All these advantages will happily combine in the plan devised by the convention; which is, that the people of each State shall choose a number of persons as electors, equal to the number of senators and representatives of such State in the national government, who shall assemble within the State, and vote for some fit person as President. Their votes, thus given, are to be transmitted to the seat of the national government, and the person who may happen to have a majority of the whole number of votes will be the President. 
The process of election affords a moral certainty, that the office of President will never fall to the lot of any man who is not in an eminent degree endowed with the requisite qualifications. Talents for low intrigue, and the little arts of popularity, may alone suffice to elevate a man to the first honors in a single State; but it will require other talents, and a different kind of merit, to establish him in the esteem and confidence of the whole Union, or of so considerable a portion of it as would be necessary to make him a successful candidate for the distinguished office of President of the United States. It will not be too strong to say, that there will be a constant probability of seeing the station filled by characters pre-eminent for ability and virtue.
Alexander Hamilton, explaining the purpose of the Electoral College in Federalist No. 68.

Never in American history has a president-elect presented more conflict of interest questions and foreign entanglements than Donald Trump. Surely, electors have a constitutional duty if, after the popular vote but before the electoral vote, there emerges credible evidence that they are electing someone who is constitutionally ineligible to serve as President. 

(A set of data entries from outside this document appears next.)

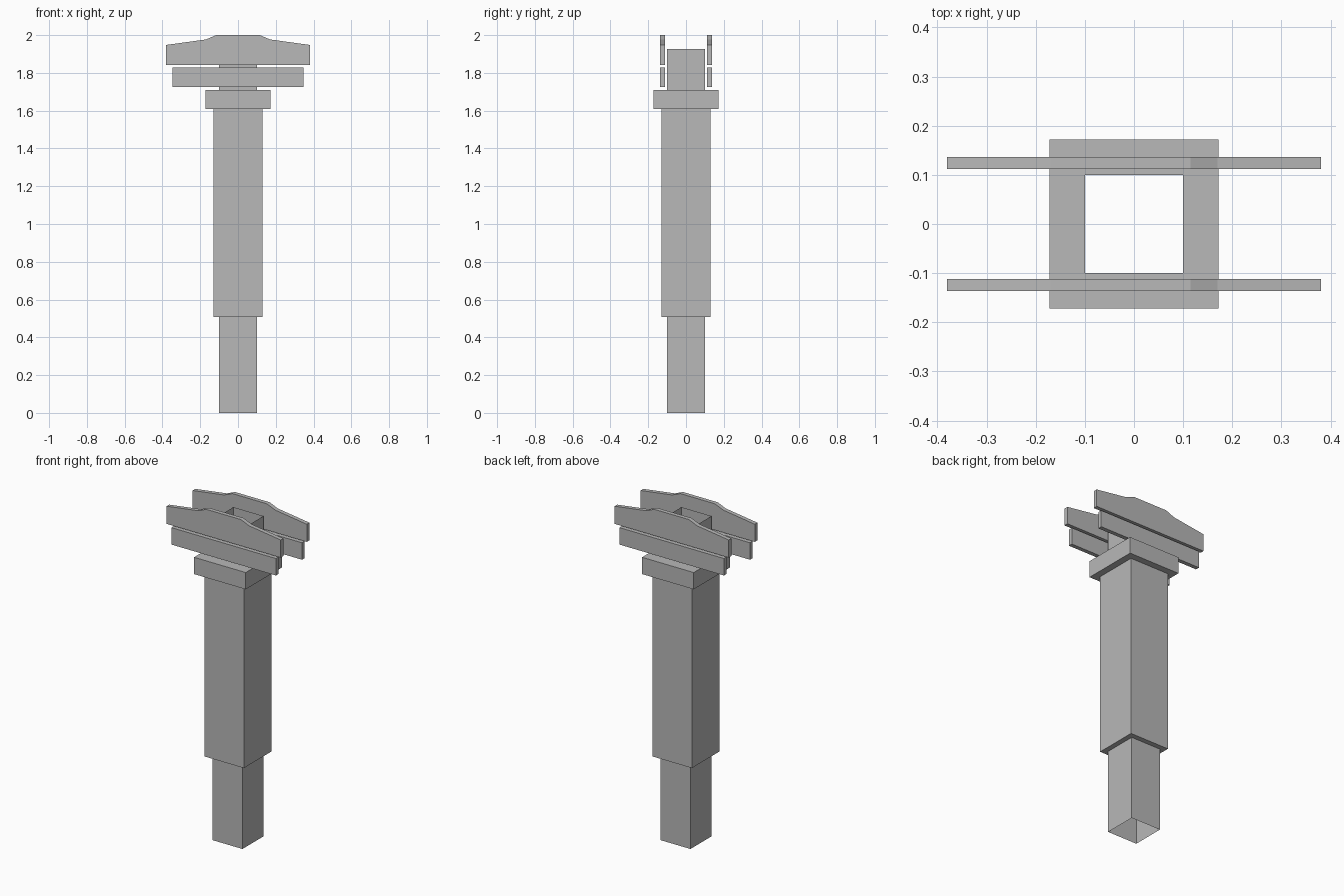
import bpy
import bmesh

if "Cube" in bpy.data.objects:
    bpy.data.objects.remove(bpy.data.objects["Cube"], do_unlink=True)

grey = bpy.data.materials.new("plain grey")
grey.use_nodes = True
grey.diffuse_color = (0.48, 0.48, 0.48, 1)
grey.node_tree.nodes["Principled BSDF"].inputs["Base Color"].default_value = grey.diffuse_color


def add_object(name, bm):
    bmesh.ops.recalc_face_normals(bm, faces=bm.faces)
    mesh = bpy.data.meshes.new(name)
    bm.to_mesh(mesh)
    bm.free()
    mesh.materials.append(grey)
    obj = bpy.data.objects.new(name, mesh)
    bpy.context.collection.objects.link(obj)
    return obj


def square_shell(name, profile):
    """Stack square rings of (half width, height), open at both ends."""
    bm = bmesh.new()
    rings = [[bm.verts.new((sx * r, sy * r, z))
              for sx, sy in ((-1, -1), (1, -1), (1, 1), (-1, 1))]
             for r, z in profile]
    for low, high in zip(rings, rings[1:]):
        for i in range(4):
            j = (i + 1) % 4
            bm.faces.new((low[i], low[j], high[j], high[i]))
    return add_object(name, bm)


def board(name, half_outline, y, thickness):
    """Extrude a left-right symmetric outline into an upright board."""
    outline = half_outline + [(-x, z) for x, z in reversed(half_outline)]
    bm = bmesh.new()
    face = bm.faces.new([bm.verts.new((x, y - thickness / 2, z)) for x, z in outline])
    result = bmesh.ops.extrude_face_region(bm, geom=[face])
    moved = [v for v in result["geom"] if isinstance(v, bmesh.types.BMVert)]
    bmesh.ops.translate(bm, verts=moved, vec=(0, thickness, 0))
    return add_object(name, bm)


# Hollow post with a thicker sleeve and a collar
POST, SLEEVE, COLLAR = 0.1, 0.131, 0.172
square_shell("stepped_post", [
    (POST, 0), (POST, 0.507), (SLEEVE, 0.507), (SLEEVE, 1.609),
    (COLLAR, 1.609), (COLLAR, 1.71), (POST, 1.71), (POST, 1.927)])

# Pairs of boards in front of and behind the post
upper = [(0.38, 1.842), (0.38, 1.948), (0.17, 1.977), (0.115, 2.0)]
lower = [(0.348, 1.726), (0.348, 1.828)]
for side, y in (("front", -0.124), ("back", 0.124)):
    board(side + "_upper_board", upper, y, 0.025)
    board(side + "_lower_board", lower, y, 0.025)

As we know from the Federalist Papers, the Framers created the Electoral College to be more than bean-counters, to exercise actual intelligence and discretion. Otherwise, the Electoral College would not need to vote in person at public proceedings, complete with deliberations on the merits of the candidates, and the Secretaries of State throughout the country would simply certify the results and send them on to Congress. The Electoral College is in the Constitution for a reason, as an essential check and balance of power.
Chris Suprun, Republican elector.

Today, the Electoral College will convene and votes will be cast37 votes could change history.